Published 26/02/2013 | 00:16
A midwife has criticised hit TV show One Born Every Minute, claiming that the documentary series portrays her profession as lazy and deliberately frightens viewers.
The Channel 4 fly-on-the-wall series, which has been an international success, follows staff and patients on a busy maternity ward.
London midwife Kerry Mahoney told the Radio Times: "I don't watch One Born Every Minute because I don't think it's very well done and it works by scaring people.
"People watch it and think all midwives do is sit around and drink tea and eat cake and leave women in labour on their own. That really isn't the case."
She said that she was a fan of BBC1 drama series Call The Midwife because it "captures the essence of being a midwife", adding: "We really strive to be with a woman when she needs us, and support her."
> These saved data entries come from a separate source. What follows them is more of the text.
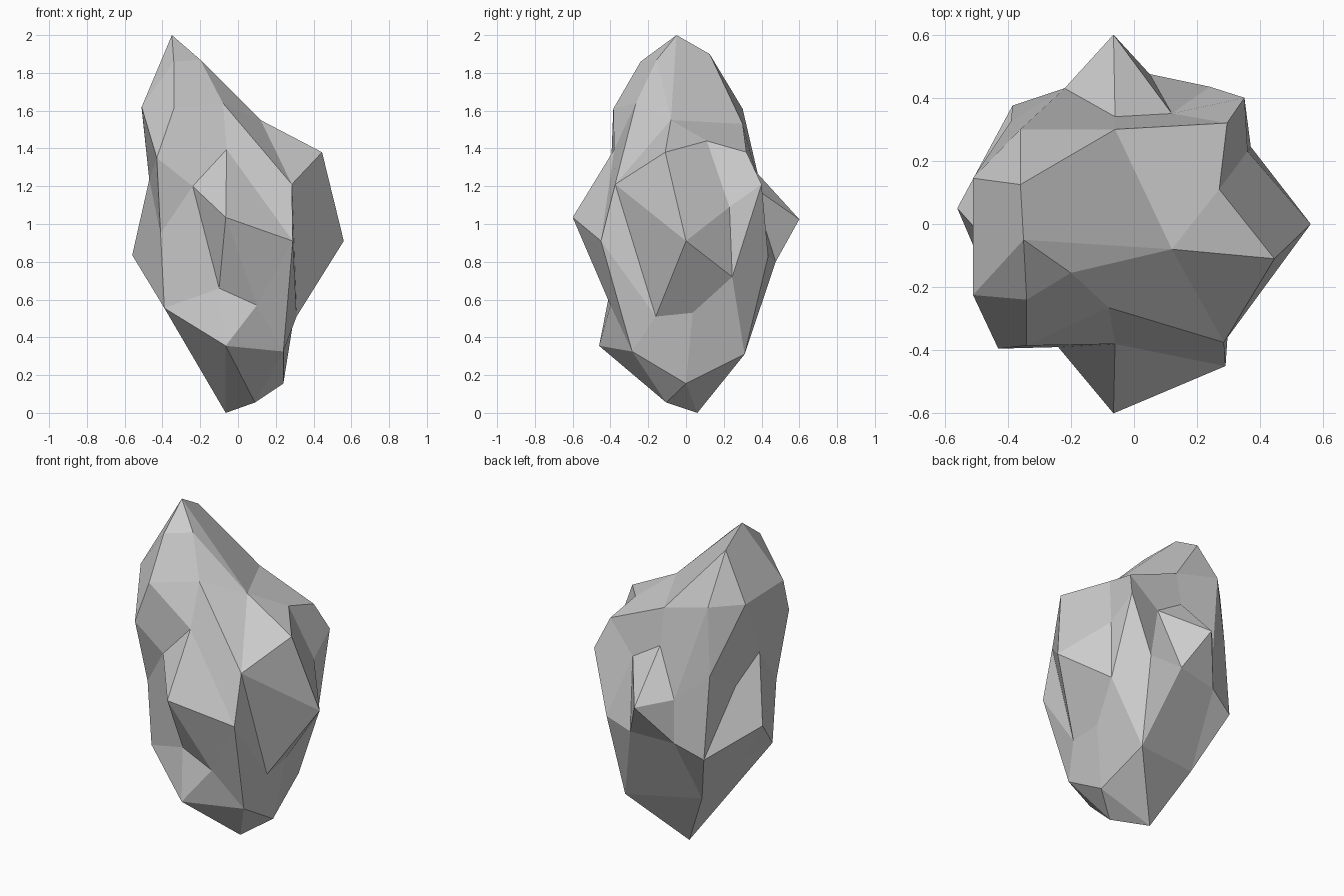
import bpy, bmesh
from mathutils import Vector

# Key corners of the boulder, in belts from the leaning peak to the foot
peak = [(-.35, -.05, 2), (-.36, .125, 1.9), (-.34, -.24, 1.86), (-.2, -.155, 1.87)]
shoulder = [(-.51, -.225, 1.62), (-.51, .145, 1.61), (-.36, .3, 1.61), (-.34, -.385, 1.61),
            (-.08, -.265, 1.64), (.12, -.08, 1.55), (-.06, .3, 1.53)]
ledge = [(.27, .11, 1.44), (.445, -.11, 1.38), (.295, .32, 1.38),
         (-.43, -.395, 1.35), (-.06, -.38, 1.395), (.285, -.375, 1.21), (.35, .4, 1.21),
         (-.47, -.05, 1.235), (-.39, .325, 1.2), (-.06, .34, 1.31), (.12, .35, 1.2),
         (-.24, -.39, 1.2)]
waist = [(-.065, -.6, 1.035), (.29, -.45, .91), (.56, 0, .91),
         (.36, .23, 1.09), (-.065, .6, 1.025), (.24, .435, .83), (.05, .475, .8),
         (-.22, .43, 1.05), (-.22, .43, .78), (-.385, .375, .7), (-.56, .05, .835),
         (-.41, -.3, .95), (-.41, .1, 1.06), (.37, .245, .72)]
foot = [(.31, -.16, .51), (.3, .035, .53), (-.39, -.29, .555), (-.4, .02, .58),
        (-.1, -.4, .66), (.1, -.4, .57), (-.065, -.46, .355), (.24, -.285, .325),
        (.2, .31, .31), (-.25, .2, .36), (.24, .0, .155), (.09, -.105, .055),
        (-.065, .06, 0)]


def direction(p):
    """Direction of a corner seen from the core, following the lean."""
    x, y, z = p
    lean = -.22 * max(0, z - .95)
    return Vector((x - lean + .02, y, (z - .95) * .5)).normalized()


# Skin the corners on a sphere, then pull each one to its real place
bm = bmesh.new()
target = {}
for p in peak + shoulder + ledge + waist + foot:
    target[bm.verts.new(direction(p))] = Vector(p)
bmesh.ops.convex_hull(bm, input=list(bm.verts))
for v, p in target.items():
    v.co = p
bmesh.ops.recalc_face_normals(bm, faces=list(bm.faces))
# Merge near-flat triangle pairs into the broad facets
bmesh.ops.join_triangles(bm, faces=list(bm.faces),
                         angle_face_threshold=.3, angle_shape_threshold=1.2)

mesh = bpy.data.meshes.new("boulder")
bm.to_mesh(mesh)
bm.free()
boulder = bpy.data.objects.new("boulder", mesh)
bpy.context.collection.objects.link(boulder)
Meanwhile, midwife and lecturer Terri Coates, the adviser to East End drama series Call The Midwife, welcomed the presence of fathers in the hospital delivery room but said that she was unsure about the new trend for several "birth partners".
She said: "Men used to be left at the door, but now women come with Uncle Tom Cobley and all. The most I've had was 15 extended family members! Sometimes the mother can feel she has to play to an audience, which is sad. Now so few women give birth at home, there is no knowledge that this was once normal."
Ms Coates, whose article complaining that midwives were not represented in literature inspired Jennifer Worth to pen her memoirs, added: "A lot of young women in the 1950s didn't even know where babies came from. They were happy to have someone lead them and were more deferential.
"Now women are far more savvy, have apps on their phones, mum-and-baby books, better education. They know what they want and how to get it."
She said: "Managing their expectations is like walking a tightrope. They expect the perfect birth, the kind they see in magazine pictures. Some feel that if they have anything but a drug-free birth, they've failed. But if they end up with a healthy baby, they've done extremely well."